The man replies, “Lady, I think we’ve established just exactly what you are. We are just negotiating your price.”
That prostitution is called the oldest profession makes sense not so much that it is ancient but more because it is a money-making enterprise. As for morality, prostitution was not always outlawed and there remain jurisdictions where it is legal albeit regulated. However, where prostitution is considered a crime, then to profit from it extends the illegality, taints the act of earning from an illegality and likewise makes the pursuit of profit illegal. If A equals B and B equals C, then A equals C. It’s arithmetic.
We use this old joke to introduce us into a discussion on the continuing debate and the increasing discomfort of the general public on Philippine online gambling operators (POGO) who we’ve welcomed unto our shores but who, in some specific instances, have overextended and abused our hospitality. We likewise want to discuss legalities considering that the principal activity as well as the main objective of these operator’s stay is to skirt their statutes and otherwise commit a crime.
In our tolerance of the POGO presence, we are effectively complicit if not conspiratorial in assisting the illegal operations to spread if not profligate a wrong.
The legal question of our acts remains debatable however. Similar to the joke on prostitution, the morality question initially escapes debate where prostitution as a crime remains jurisdictional as with gambling in the case of the POGO. Because online gambling is not illegal in our neck of the woods then the matter of transnational crimes crossing the West Philippine Sea via cyberspace remains a gray area yet undetermined by law.
While gambling is considered criminal and is clearly outlawed in China, online gambling, likewise, criminal and illegal, can be carried out far from the long arm of Chinese laws. Does that make an illegal act legal? Perhaps not. It simply makes the laws unenforceable where the authorities empowered to carry out the law either do not recognize the illegality based on jurisdictional differences or are simply unwilling given the profits deliberate dereliction might earn.
The debate is deepened by other aspects which cannot be addressed legally but must be addressed in any case where the general public is discomforted by the presence of POGO. Allow us to refer back to the joke that we opened with. Specifically, the question of what constitutes a “profession.”
In his final retort the man says that all that remains is to negotiate the price for a night of illicit sex. The woman’s status has been established. It was established when she agreed to engage in illicit sex for $10 million. It’s a commercial quid pro quo, a business transaction. Plainly put, it’s the commercial exchange for sex that establishes what she is.

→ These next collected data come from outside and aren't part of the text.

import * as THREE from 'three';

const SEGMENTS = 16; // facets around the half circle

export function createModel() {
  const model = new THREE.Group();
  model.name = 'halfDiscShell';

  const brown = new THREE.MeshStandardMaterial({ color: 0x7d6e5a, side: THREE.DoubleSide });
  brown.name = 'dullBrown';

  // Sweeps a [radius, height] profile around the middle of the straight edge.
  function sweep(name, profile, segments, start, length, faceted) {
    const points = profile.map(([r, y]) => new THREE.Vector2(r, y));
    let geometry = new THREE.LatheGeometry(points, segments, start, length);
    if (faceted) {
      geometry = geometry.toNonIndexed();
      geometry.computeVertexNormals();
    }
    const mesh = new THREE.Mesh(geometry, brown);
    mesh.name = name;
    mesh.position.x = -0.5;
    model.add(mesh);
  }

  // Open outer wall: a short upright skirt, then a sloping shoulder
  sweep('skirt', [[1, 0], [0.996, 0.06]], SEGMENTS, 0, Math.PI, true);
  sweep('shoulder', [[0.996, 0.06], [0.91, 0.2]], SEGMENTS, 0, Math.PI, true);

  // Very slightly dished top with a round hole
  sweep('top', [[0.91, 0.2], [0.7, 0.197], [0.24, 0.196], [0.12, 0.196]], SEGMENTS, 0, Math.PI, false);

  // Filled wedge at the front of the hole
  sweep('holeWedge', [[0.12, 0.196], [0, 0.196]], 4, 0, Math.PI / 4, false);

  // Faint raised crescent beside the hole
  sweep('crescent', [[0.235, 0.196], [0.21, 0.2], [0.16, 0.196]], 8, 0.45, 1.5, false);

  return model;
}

Now let’s transpose that discussion into the question of our tolerance of POGO and how the gaming authorities justify their presence using the prospective taxes and the lease and rental cash flows POGO bring with them. The money involved is in multiples of billions and certainly that’s money we can use. In the same way that a practitioner of the oldest profession in the planet can use the $10 million offered for sex.
Without discussing the morality of prostitution or even the morality of hosting POGO and earning from what is considered a crime at the point of origin from which Chinese POGO spawn, we have, in effect, indirectly alluded to ourselves as a practitioner of the oldest profession. We are prostitutes.